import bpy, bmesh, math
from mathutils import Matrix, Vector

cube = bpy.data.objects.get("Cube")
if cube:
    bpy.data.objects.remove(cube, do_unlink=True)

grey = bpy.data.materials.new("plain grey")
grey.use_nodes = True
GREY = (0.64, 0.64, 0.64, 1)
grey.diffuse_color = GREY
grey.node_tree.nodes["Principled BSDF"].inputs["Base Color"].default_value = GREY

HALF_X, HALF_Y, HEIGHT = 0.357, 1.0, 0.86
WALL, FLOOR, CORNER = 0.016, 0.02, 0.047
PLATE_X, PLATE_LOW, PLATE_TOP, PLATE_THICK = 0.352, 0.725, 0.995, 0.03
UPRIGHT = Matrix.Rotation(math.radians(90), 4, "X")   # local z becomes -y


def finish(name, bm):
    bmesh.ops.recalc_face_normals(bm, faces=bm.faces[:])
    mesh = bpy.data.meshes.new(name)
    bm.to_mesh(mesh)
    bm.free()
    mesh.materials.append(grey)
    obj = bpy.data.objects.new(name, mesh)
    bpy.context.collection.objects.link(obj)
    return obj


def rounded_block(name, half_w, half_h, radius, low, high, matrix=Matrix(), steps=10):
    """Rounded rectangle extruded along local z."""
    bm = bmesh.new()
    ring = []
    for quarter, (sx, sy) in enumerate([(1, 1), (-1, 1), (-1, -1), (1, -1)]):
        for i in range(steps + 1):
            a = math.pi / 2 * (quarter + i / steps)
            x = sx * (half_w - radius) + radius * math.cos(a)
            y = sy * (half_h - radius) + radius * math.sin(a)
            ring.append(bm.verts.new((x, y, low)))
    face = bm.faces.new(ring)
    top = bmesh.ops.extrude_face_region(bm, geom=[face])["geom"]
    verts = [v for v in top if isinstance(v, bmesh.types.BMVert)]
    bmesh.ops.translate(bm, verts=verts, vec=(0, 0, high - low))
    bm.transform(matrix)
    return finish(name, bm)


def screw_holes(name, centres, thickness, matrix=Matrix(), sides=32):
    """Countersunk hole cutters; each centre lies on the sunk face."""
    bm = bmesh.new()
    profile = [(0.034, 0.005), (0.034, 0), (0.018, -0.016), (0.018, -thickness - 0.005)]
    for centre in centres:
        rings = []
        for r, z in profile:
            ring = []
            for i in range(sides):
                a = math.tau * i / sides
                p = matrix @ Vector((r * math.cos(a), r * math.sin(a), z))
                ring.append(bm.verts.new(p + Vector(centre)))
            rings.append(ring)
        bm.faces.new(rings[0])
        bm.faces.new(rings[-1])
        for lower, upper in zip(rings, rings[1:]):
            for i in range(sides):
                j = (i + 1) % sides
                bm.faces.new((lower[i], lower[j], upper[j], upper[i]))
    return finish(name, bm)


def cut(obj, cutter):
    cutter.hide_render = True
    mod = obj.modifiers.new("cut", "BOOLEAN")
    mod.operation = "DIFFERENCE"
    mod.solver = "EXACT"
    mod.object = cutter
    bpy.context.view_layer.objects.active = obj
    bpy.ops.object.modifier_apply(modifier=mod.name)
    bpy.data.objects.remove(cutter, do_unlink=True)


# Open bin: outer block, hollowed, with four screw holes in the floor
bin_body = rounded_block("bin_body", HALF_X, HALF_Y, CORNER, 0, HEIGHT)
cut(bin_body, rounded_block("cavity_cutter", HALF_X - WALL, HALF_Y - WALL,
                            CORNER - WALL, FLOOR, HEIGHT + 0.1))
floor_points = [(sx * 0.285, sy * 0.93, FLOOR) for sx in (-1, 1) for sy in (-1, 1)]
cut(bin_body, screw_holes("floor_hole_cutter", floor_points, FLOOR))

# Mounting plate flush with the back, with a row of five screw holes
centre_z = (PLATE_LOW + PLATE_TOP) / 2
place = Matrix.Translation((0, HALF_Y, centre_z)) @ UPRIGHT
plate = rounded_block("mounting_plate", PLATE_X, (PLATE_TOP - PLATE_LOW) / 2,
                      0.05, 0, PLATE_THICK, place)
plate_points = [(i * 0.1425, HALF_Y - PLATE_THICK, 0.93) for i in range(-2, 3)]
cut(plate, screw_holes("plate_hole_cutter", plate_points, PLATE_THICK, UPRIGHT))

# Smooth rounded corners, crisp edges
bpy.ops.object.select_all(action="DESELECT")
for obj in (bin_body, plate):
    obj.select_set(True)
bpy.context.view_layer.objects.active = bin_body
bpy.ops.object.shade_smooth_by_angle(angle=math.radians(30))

TASK REQUIREMENTS → Lines, not occurrences, are what count: report how many lines of the records above include the word "UPRIGHT", and nothing else.

WRITTEN RESPONSE → 3